The scat was crammed with ant exoskeletons. We found it under a rocky overhang on top of a nearby hill. We assumed it was pangolin poop. No other mammal of that size eats ants exclusively, and according to mammal books, pangolins shelter in rocky places. But neither of us had seen their poop before.

For confirmation, we sent a photograph to biologist-friend, Madhusudan of Nature Conservation Foundation, Mysore. He hadn’t seen pangolin poop either.

The only live pangolin I’ve seen was in Parambikulam Wildlife Sanctuary several years ago. It had an elongated narrow snout with a lengthy tongue that picked up ants with the efficiency of glue paper. The claws were long and curved, to tear into ant nests and termite mounds.

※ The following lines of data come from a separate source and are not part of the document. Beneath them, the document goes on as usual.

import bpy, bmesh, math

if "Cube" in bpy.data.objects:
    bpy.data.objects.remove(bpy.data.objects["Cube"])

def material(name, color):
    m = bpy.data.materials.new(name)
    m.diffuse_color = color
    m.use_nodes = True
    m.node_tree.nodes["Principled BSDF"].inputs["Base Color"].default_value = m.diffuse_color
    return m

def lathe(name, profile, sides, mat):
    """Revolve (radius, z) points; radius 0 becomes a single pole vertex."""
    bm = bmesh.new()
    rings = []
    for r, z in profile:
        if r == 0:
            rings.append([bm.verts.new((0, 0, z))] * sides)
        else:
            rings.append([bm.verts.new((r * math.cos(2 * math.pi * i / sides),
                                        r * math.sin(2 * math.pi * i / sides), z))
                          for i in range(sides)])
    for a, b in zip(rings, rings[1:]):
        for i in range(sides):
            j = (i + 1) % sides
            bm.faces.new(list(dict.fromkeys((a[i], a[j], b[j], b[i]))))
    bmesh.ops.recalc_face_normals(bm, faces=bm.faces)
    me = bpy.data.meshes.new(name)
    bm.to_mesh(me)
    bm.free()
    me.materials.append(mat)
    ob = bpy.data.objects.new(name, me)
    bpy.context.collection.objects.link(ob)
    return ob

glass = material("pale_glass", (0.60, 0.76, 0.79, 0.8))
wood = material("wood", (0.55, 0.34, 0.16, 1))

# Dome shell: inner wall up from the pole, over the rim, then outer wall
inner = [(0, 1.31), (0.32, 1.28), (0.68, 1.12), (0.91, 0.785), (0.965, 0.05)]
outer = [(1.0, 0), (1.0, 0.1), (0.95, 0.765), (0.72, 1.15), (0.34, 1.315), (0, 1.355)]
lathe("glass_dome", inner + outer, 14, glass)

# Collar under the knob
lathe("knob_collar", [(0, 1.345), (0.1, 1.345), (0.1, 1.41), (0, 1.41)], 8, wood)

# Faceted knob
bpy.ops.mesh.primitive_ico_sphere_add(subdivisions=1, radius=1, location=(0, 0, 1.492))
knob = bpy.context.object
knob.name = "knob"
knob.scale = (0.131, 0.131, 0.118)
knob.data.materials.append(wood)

Its body was covered in large scales, and hence it’s also called scaly anteater. The tail grasped tree branches like a hand, a rarity among Old World mammals. When one of us moved suddenly, it rolled up into a ball. After some time, its little beady eyes peeked out to see if the coast was clear. It was a cute yet bizarre looking animal.

Rom maintains a disdainful public posture about mammals. He calls them stinky and filthy, unlike his clean reptiles. But the pangolin’s scale-covered body was freaky enough that he appropriated it, calling it an “honorary reptile”.

The pangolin lives underground most of the time. A lucky few see it when it walks ponderously from one ant nest to another at night. Many communities that eat pangolin meat claim it is tasty. Because of the anteater’s secretive life, no one knows if it is rare or common.

In Sri Lanka, we were excited to see a pangolin in the fork of a tree one morning. It was a once-in-a-lifetime sight, we told each other. But it remained suspiciously still for a long time. We eventually discovered a leopard had killed and stashed it up there, to eat later. Same place, same time, next day, we found another dead pangolin. And then another on the third morning. Clearly, that particular cat was a pangolin specialist.

Back at the farm, the thought of a resident pangolin was exciting. But Madhusudan found an online photograph of Cape pangolin droppings from Africa. Although a related species, it looked so totally different from the scat we found that we began having doubts. Cape pangolin poop was round, smooth, and almost white. The ants in its diet were completely digested, and there wasn’t a recognisable ant part in the dropping. The one we found was long, rough, and black. If it wasn’t a pangolin, what else could it be?

Rom and I wondered if it was perhaps ratel scat. We hadn’t seen that before either. In fact, we have never seen the animal.

When we first moved to our farm, one of our Irula colleagues showed us a recent excavation by a ratel. The animal is also called honey badger in some parts. Known to be feisty, a protective mother can even chase away lions. Visible in the wide open savannas of Africa, the species is rarely seen in India. With its don’t-mess-with-me attitude and ability to eat anything, I wonder why we don’t see more of it.

Since I couldn’t find a ratel expert in India, I sought the advice of Colleen Begg, a South African researcher. She said she has never seen ratel scat full of ants before, and she didn’t think they could digest so much formic acid, found in ants.

If it wasn’t ratel, the only other candidate was the sloth bear, which isn’t found in this area. Setting camera traps at the poop spot would solve the mystery. But even if we took turns climbing up and down the hill, setting up and retrieving the cameras, it was strenuous business. We abandoned the pursuit after two nights.

At this time, with all other possibilities ruled out, we have to assume it’s pangolin poop.

Unless one of you knows better.